--- Exercise data Enclosed Below ---

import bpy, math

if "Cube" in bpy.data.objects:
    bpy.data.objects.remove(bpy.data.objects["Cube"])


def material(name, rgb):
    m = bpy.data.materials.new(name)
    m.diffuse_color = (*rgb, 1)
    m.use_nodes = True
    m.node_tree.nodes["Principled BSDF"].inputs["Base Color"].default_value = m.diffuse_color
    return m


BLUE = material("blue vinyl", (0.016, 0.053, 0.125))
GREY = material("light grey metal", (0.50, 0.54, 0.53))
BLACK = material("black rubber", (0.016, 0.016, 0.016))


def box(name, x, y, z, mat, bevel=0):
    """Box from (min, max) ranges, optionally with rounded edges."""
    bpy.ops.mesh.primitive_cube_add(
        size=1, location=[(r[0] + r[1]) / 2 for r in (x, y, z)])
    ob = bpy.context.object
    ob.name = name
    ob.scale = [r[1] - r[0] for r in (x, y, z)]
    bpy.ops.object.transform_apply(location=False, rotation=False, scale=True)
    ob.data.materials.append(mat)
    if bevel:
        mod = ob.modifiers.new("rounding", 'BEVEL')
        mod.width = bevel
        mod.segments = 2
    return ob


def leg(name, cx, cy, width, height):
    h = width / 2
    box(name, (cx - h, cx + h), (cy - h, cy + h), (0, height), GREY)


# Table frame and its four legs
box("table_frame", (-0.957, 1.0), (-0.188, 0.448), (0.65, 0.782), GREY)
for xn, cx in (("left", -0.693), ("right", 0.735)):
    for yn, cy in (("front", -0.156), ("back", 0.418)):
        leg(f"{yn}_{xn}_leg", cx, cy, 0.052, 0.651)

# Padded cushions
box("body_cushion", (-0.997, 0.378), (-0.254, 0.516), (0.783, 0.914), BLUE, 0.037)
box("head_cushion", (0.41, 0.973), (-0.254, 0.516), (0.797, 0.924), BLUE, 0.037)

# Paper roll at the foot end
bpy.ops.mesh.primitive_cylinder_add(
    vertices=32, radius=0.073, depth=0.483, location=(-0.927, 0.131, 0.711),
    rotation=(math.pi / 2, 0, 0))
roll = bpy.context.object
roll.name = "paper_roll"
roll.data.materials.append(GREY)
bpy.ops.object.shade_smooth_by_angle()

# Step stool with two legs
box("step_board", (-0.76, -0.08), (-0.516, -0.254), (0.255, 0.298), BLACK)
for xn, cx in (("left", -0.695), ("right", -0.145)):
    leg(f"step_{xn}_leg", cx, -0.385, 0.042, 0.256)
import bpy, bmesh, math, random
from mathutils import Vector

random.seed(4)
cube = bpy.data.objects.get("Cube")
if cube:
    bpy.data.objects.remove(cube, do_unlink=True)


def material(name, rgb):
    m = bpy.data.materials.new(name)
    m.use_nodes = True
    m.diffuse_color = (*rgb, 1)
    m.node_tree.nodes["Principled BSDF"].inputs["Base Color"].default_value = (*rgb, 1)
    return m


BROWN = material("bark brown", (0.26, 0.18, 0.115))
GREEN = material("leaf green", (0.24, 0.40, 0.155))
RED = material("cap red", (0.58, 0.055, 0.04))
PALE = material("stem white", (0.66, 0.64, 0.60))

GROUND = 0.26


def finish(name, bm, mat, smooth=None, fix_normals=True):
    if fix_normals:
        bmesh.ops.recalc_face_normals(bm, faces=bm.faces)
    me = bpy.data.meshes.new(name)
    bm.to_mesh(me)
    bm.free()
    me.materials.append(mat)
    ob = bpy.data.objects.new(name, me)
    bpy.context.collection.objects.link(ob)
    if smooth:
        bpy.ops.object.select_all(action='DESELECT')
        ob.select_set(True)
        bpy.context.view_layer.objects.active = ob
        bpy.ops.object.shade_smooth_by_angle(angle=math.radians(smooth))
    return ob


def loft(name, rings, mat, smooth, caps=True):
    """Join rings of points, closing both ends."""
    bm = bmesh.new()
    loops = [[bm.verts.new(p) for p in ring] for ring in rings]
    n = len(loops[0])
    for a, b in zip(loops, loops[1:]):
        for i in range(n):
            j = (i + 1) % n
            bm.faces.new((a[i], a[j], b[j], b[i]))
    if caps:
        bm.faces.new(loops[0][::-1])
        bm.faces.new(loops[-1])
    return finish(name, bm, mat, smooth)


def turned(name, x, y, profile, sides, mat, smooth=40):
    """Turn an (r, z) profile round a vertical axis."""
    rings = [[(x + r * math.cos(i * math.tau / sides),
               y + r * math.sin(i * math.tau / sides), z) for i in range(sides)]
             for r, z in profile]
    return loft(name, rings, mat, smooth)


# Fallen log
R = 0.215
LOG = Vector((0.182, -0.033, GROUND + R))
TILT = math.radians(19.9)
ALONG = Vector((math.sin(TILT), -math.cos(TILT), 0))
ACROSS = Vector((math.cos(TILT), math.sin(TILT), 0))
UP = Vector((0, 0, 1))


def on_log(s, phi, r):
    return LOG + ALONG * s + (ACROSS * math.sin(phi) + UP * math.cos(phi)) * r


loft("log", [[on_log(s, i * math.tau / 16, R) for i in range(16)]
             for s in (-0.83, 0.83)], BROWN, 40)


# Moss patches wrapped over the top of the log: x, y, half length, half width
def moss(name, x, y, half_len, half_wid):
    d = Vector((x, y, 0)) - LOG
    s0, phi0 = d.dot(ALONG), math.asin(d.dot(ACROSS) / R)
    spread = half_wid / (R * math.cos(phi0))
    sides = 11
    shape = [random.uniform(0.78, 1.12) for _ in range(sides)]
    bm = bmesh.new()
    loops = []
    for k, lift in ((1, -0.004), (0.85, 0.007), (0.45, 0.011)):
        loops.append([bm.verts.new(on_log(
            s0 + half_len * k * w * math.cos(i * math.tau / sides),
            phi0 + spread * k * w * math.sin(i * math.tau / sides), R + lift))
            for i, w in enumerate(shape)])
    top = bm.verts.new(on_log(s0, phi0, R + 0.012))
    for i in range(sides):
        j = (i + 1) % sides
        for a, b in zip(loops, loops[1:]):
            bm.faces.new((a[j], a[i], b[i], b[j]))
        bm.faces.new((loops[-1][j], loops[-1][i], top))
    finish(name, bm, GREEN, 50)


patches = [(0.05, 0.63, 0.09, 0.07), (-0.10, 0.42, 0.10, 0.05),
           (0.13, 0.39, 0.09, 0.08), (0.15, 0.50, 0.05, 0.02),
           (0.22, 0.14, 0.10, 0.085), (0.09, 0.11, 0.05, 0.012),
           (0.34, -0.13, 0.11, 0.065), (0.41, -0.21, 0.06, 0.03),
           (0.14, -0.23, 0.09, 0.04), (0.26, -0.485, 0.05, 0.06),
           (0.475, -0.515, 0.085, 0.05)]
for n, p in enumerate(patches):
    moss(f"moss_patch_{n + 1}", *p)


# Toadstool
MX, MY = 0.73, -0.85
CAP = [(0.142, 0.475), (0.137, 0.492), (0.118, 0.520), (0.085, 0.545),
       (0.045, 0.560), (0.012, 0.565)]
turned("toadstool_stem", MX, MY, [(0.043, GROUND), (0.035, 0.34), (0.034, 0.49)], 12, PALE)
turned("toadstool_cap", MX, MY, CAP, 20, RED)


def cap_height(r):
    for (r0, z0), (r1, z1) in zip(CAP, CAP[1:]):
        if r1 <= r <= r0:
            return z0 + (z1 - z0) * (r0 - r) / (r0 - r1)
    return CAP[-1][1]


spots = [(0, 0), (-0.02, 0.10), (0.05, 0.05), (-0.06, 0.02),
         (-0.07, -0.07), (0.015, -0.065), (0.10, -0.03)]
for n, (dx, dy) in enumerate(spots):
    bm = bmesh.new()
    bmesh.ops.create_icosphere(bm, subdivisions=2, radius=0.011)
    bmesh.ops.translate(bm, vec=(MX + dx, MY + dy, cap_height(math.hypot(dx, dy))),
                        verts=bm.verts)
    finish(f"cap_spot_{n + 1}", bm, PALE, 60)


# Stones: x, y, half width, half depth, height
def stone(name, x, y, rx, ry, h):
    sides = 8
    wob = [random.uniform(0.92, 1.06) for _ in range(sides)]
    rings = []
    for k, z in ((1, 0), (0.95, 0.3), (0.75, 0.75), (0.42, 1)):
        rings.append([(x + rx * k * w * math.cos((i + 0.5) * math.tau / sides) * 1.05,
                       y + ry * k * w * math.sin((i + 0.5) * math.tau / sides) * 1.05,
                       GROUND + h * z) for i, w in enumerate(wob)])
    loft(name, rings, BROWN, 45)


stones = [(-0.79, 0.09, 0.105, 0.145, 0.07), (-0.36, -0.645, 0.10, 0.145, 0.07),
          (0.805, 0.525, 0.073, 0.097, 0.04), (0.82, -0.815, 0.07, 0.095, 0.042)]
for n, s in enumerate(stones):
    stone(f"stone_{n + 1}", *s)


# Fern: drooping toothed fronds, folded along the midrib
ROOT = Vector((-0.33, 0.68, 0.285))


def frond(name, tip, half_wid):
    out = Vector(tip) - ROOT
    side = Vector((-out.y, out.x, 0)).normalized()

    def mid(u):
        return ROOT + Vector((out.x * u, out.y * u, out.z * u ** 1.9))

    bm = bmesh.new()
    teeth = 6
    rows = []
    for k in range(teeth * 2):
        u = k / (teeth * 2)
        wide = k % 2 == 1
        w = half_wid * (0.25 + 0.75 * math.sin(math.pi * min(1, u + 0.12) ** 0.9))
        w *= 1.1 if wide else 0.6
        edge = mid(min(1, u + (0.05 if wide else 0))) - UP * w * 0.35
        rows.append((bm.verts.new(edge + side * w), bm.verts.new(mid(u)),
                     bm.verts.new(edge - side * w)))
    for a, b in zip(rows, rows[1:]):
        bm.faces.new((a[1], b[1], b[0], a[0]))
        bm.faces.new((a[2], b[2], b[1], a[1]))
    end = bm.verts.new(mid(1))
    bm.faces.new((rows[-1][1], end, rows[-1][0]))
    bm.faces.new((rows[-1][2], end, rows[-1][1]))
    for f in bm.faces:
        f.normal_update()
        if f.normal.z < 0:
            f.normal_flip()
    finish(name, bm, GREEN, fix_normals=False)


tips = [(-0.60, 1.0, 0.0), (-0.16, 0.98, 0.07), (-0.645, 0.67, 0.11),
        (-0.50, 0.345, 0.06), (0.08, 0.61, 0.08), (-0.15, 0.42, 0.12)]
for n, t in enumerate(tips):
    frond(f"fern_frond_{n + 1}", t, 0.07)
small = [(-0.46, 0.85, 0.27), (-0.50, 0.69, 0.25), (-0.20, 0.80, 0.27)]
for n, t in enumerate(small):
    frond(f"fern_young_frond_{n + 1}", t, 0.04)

--- End of Enclosed Exercise data ---

**Task to complete**
Collect the lines of the data that carry the word "faces".

**Solution for this problem**
        bmesh.ops.recalc_face_normals(bm, faces=bm.faces)
            bm.faces.new((a[i], a[j], b[j], b[i]))
        bm.faces.new(loops[0][::-1])
        bm.faces.new(loops[-1])
            bm.faces.new((a[j], a[i], b[i], b[j]))
        bm.faces.new((loops[-1][j], loops[-1][i], top))
        bm.faces.new((a[1], b[1], b[0], a[0]))
        bm.faces.new((a[2], b[2], b[1], a[1]))
    bm.faces.new((rows[-1][1], end, rows[-1][0]))
    bm.faces.new((rows[-1][2], end, rows[-1][1]))
    for f in bm.faces:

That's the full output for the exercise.